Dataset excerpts

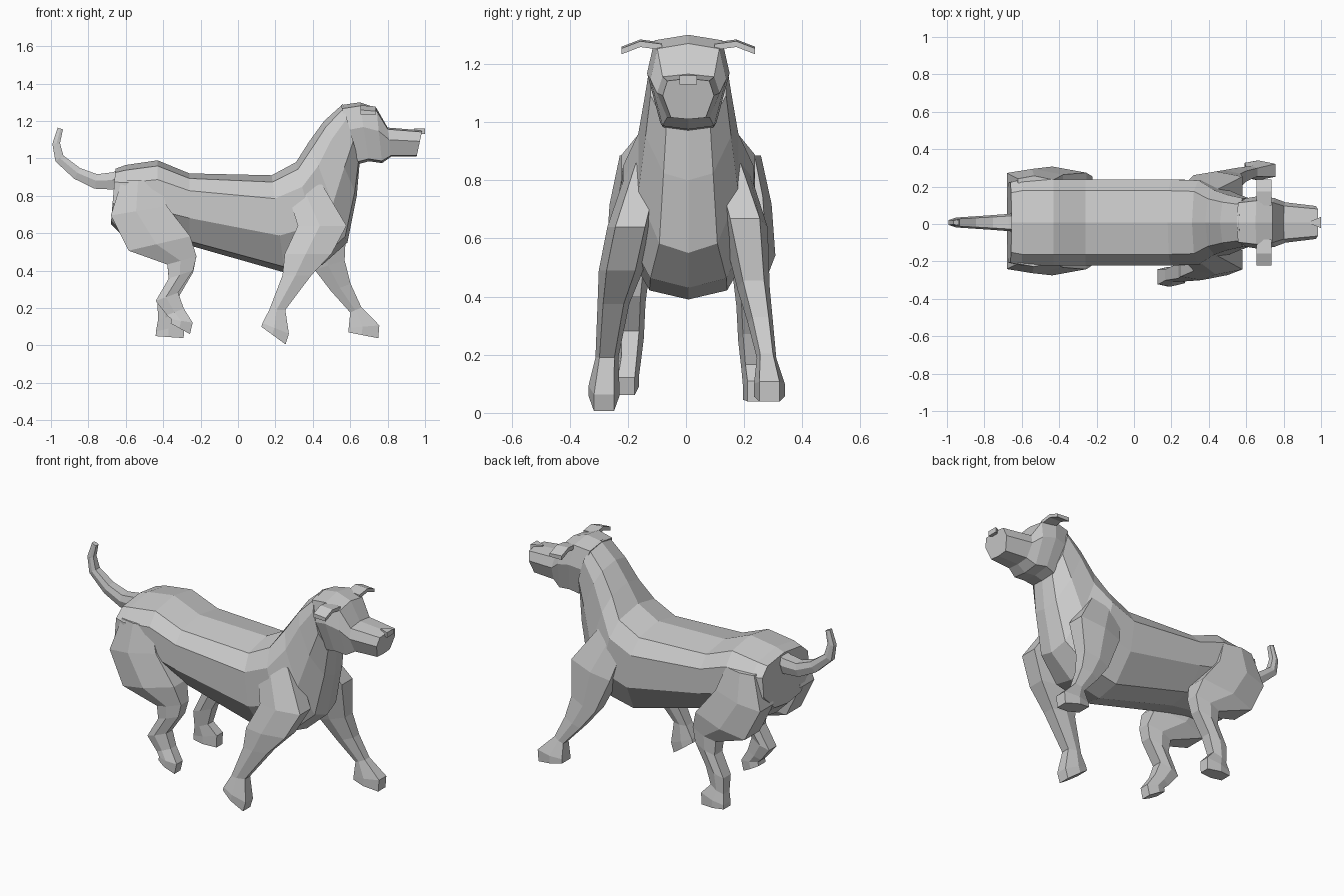
import bpy, bmesh
from math import cos, sin, radians

if "Cube" in bpy.data.objects:
    bpy.data.objects.remove(bpy.data.objects["Cube"])

CY = 0.008  # the body axis sits slightly off y = 0


def loft(name, rings):
    """Skin equal-length closed rings and cap both ends."""
    bm = bmesh.new()
    loops = [[bm.verts.new(p) for p in r] for r in rings]
    n = len(loops[0])
    for a, b in zip(loops, loops[1:]):
        for i in range(n):
            j = (i + 1) % n
            bm.faces.new((a[i], a[j], b[j], b[i]))
    bm.faces.new(loops[0])
    bm.faces.new(loops[-1])
    bmesh.ops.recalc_face_normals(bm, faces=bm.faces)
    me = bpy.data.meshes.new(name)
    bm.to_mesh(me)
    bm.free()
    bpy.context.collection.objects.link(bpy.data.objects.new(name, me))


def section(x0, z0, x1, z1, w, profile, y=CY):
    """Symmetric ring between two points of the side view."""
    def pt(s, f, side):
        return (x0 + (x1 - x0) * f, y + side * s * w, z0 + (z1 - z0) * f)
    return ([pt(s, f, 1) for s, f in profile] +
            [pt(s, f, -1) for s, f in reversed(profile) if s > 0])


TORSO = [(0, 0), (.74, .07), (1, .24), (1, .62), (.58, .94), (0, 1)]
HEAD = [(0, 0), (.82, .06), (1, .42), (.68, .96), (0, 1)]
LIMB = [(.75, 0), (1, .45), (.65, 1)]

# torso and neck: top x z, bottom x z, half width
loft("body", [section(*r, TORSO) for r in (
    (-.655, .945, -.68, .65, .215),
    (-.60, .965, -.60, .57, .23),
    (-.43, .99, -.43, .56, .23),
    (-.26, .92, -.26, .535, .23),
    (.18, .91, .25, .39, .23),
    (.31, .98, .45, .43, .225),
    (.38, 1.09, .585, .55, .172),
    (.46, 1.20, .635, .80, .147),
    (.56, 1.29, .65, .97, .13))])

# head and muzzle
loft("head", [section(*r, HEAD) for r in (
    (.55, 1.285, .645, .97, .128),
    (.65, 1.30, .70, .985, .142),
    (.74, 1.27, .77, .975, .13),
    (.80, 1.165, .82, 1.01, .108),
    (.985, 1.15, .955, 1.01, .088))])

# nose pad, a small wedge
loft("nose", [section(x, 1.16, x, 1.13, w, [(1, 0), (1, 1)])
              for x, w in ((.94, .006), (1, .03))])

# tail: tapered tube turning from level to upright
path = [(-.60, .905), (-.67, .88), (-.76, .877), (-.86, .92),
        (-.955, 1.0), (-.972, 1.08), (-.95, 1.16)]
turn = [90, 90, 80, 60, 35, 5, -20]
rings = []
for i, ((x, z), a) in enumerate(zip(path, turn)):
    r = .015 + .038 * (1 - i / 6) ** 1.1
    c, s = r * cos(radians(a)), r * sin(radians(a))
    rings.append(section(x + c, z + s, x - c, z - s, r, LIMB))
loft("tail", rings)

# ears: thin folded flaps
for side, label in ((1, "left"), (-1, "right")):
    loft("ear_" + label, [
        [(.69 + dx, CY + side * y, z + dz) for dx, dz in
         ((-.035, .012), (.045, .006), (.045, -.014), (-.035, -.012))]
        for y, z in ((.09, 1.262), (.165, 1.272), (.23, 1.247))])


def leg(name, side, spread, tilt, joints, heel, angle, length):
    """Limb tapering along joints (x, z, half depth), ending in a paw."""
    y0, y1 = spread
    rings = []
    for i, (x, z, d) in enumerate(joints):
        t = i / (len(joints) - 1)
        k = d * tilt * t ** .5
        rings.append(section(x - d, z - k, x + d, z + k, .02 + .45 * d, LIMB,
                             side * (y0 + (y1 - y0) * t ** .6)))
    a = radians(angle)
    hx, hz = heel
    tx, tz = hx + length * cos(a), hz + length * sin(a)
    for up in (1, 0):
        rings.append(section(hx - sin(a) * .01 * up, hz + cos(a) * .025 * up,
                             tx - sin(a) * .03 * up, tz + cos(a) * .07 * up,
                             .053 if y0 < .15 else .044, LIMB,
                             side * (y1 + .01)))
    loft(name, rings)


# striding legs, shoulder and haunch shared by both sides
shoulder = [(.35, .86, .10), (.45, .64, .13)]
haunch = [(-.525, .885, .095), (-.53, .72, .15), (-.42, .545, .165),
          (-.30, .455, .078)]
leg("front_leg_right", -1, (.13, .272), 0,
    shoulder + [(.375, .49, .125), (.315, .375, .077), (.21, .19, .043)],
    (.125, .10), -36, .16)
leg("front_leg_left", 1, (.145, .277), .45,
    shoulder + [(.49, .43, .08), (.55, .31, .052), (.63, .19, .03)],
    (.59, .07), -11, .163)
leg("hind_leg_right", -1, (.165, .195), .4,
    haunch + [(-.305, .38, .065), (-.38, .26, .06), (-.335, .18, .045)],
    (-.36, .118), -29, .118)
leg("hind_leg_left", 1, (.195, .23), .4,
    haunch + [(-.305, .37, .065), (-.37, .25, .06), (-.385, .15, .043)],
    (-.44, .05), -4, .15)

**Task requirements**
What is needed here is an exact copy of all the entries, without the pictures.

**Solution for this exercise**
import bpy, bmesh
from math import cos, sin, radians

if "Cube" in bpy.data.objects:
    bpy.data.objects.remove(bpy.data.objects["Cube"])

CY = 0.008  # the body axis sits slightly off y = 0


def loft(name, rings):
    """Skin equal-length closed rings and cap both ends."""
    bm = bmesh.new()
    loops = [[bm.verts.new(p) for p in r] for r in rings]
    n = len(loops[0])
    for a, b in zip(loops, loops[1:]):
        for i in range(n):
            j = (i + 1) % n
            bm.faces.new((a[i], a[j], b[j], b[i]))
    bm.faces.new(loops[0])
    bm.faces.new(loops[-1])
    bmesh.ops.recalc_face_normals(bm, faces=bm.faces)
    me = bpy.data.meshes.new(name)
    bm.to_mesh(me)
    bm.free()
    bpy.context.collection.objects.link(bpy.data.objects.new(name, me))


def section(x0, z0, x1, z1, w, profile, y=CY):
    """Symmetric ring between two points of the side view."""
    def pt(s, f, side):
        return (x0 + (x1 - x0) * f, y + side * s * w, z0 + (z1 - z0) * f)
    return ([pt(s, f, 1) for s, f in profile] +
            [pt(s, f, -1) for s, f in reversed(profile) if s > 0])


TORSO = [(0, 0), (.74, .07), (1, .24), (1, .62), (.58, .94), (0, 1)]
HEAD = [(0, 0), (.82, .06), (1, .42), (.68, .96), (0, 1)]
LIMB = [(.75, 0), (1, .45), (.65, 1)]

# torso and neck: top x z, bottom x z, half width
loft("body", [section(*r, TORSO) for r in (
    (-.655, .945, -.68, .65, .215),
    (-.60, .965, -.60, .57, .23),
    (-.43, .99, -.43, .56, .23),
    (-.26, .92, -.26, .535, .23),
    (.18, .91, .25, .39, .23),
    (.31, .98, .45, .43, .225),
    (.38, 1.09, .585, .55, .172),
    (.46, 1.20, .635, .80, .147),
    (.56, 1.29, .65, .97, .13))])

# head and muzzle
loft("head", [section(*r, HEAD) for r in (
    (.55, 1.285, .645, .97, .128),
    (.65, 1.30, .70, .985, .142),
    (.74, 1.27, .77, .975, .13),
    (.80, 1.165, .82, 1.01, .108),
    (.985, 1.15, .955, 1.01, .088))])

# nose pad, a small wedge
loft("nose", [section(x, 1.16, x, 1.13, w, [(1, 0), (1, 1)])
              for x, w in ((.94, .006), (1, .03))])

# tail: tapered tube turning from level to upright
path = [(-.60, .905), (-.67, .88), (-.76, .877), (-.86, .92),
        (-.955, 1.0), (-.972, 1.08), (-.95, 1.16)]
turn = [90, 90, 80, 60, 35, 5, -20]
rings = []
for i, ((x, z), a) in enumerate(zip(path, turn)):
    r = .015 + .038 * (1 - i / 6) ** 1.1
    c, s = r * cos(radians(a)), r * sin(radians(a))
    rings.append(section(x + c, z + s, x - c, z - s, r, LIMB))
loft("tail", rings)

# ears: thin folded flaps
for side, label in ((1, "left"), (-1, "right")):
    loft("ear_" + label, [
        [(.69 + dx, CY + side * y, z + dz) for dx, dz in
         ((-.035, .012), (.045, .006), (.045, -.014), (-.035, -.012))]
        for y, z in ((.09, 1.262), (.165, 1.272), (.23, 1.247))])


def leg(name, side, spread, tilt, joints, heel, angle, length):
    """Limb tapering along joints (x, z, half depth), ending in a paw."""
    y0, y1 = spread
    rings = []
    for i, (x, z, d) in enumerate(joints):
        t = i / (len(joints) - 1)
        k = d * tilt * t ** .5
        rings.append(section(x - d, z - k, x + d, z + k, .02 + .45 * d, LIMB,
                             side * (y0 + (y1 - y0) * t ** .6)))
    a = radians(angle)
    hx, hz = heel
    tx, tz = hx + length * cos(a), hz + length * sin(a)
    for up in (1, 0):
        rings.append(section(hx - sin(a) * .01 * up, hz + cos(a) * .025 * up,
                             tx - sin(a) * .03 * up, tz + cos(a) * .07 * up,
                             .053 if y0 < .15 else .044, LIMB,
                             side * (y1 + .01)))
    loft(name, rings)


# striding legs, shoulder and haunch shared by both sides
shoulder = [(.35, .86, .10), (.45, .64, .13)]
haunch = [(-.525, .885, .095), (-.53, .72, .15), (-.42, .545, .165),
          (-.30, .455, .078)]
leg("front_leg_right", -1, (.13, .272), 0,
    shoulder + [(.375, .49, .125), (.315, .375, .077), (.21, .19, .043)],
    (.125, .10), -36, .16)
leg("front_leg_left", 1, (.145, .277), .45,
    shoulder + [(.49, .43, .08), (.55, .31, .052), (.63, .19, .03)],
    (.59, .07), -11, .163)
leg("hind_leg_right", -1, (.165, .195), .4,
    haunch + [(-.305, .38, .065), (-.38, .26, .06), (-.335, .18, .045)],
    (-.36, .118), -29, .118)
leg("hind_leg_left", 1, (.195, .23), .4,
    haunch + [(-.305, .37, .065), (-.37, .25, .06), (-.385, .15, .043)],
    (-.44, .05), -4, .15)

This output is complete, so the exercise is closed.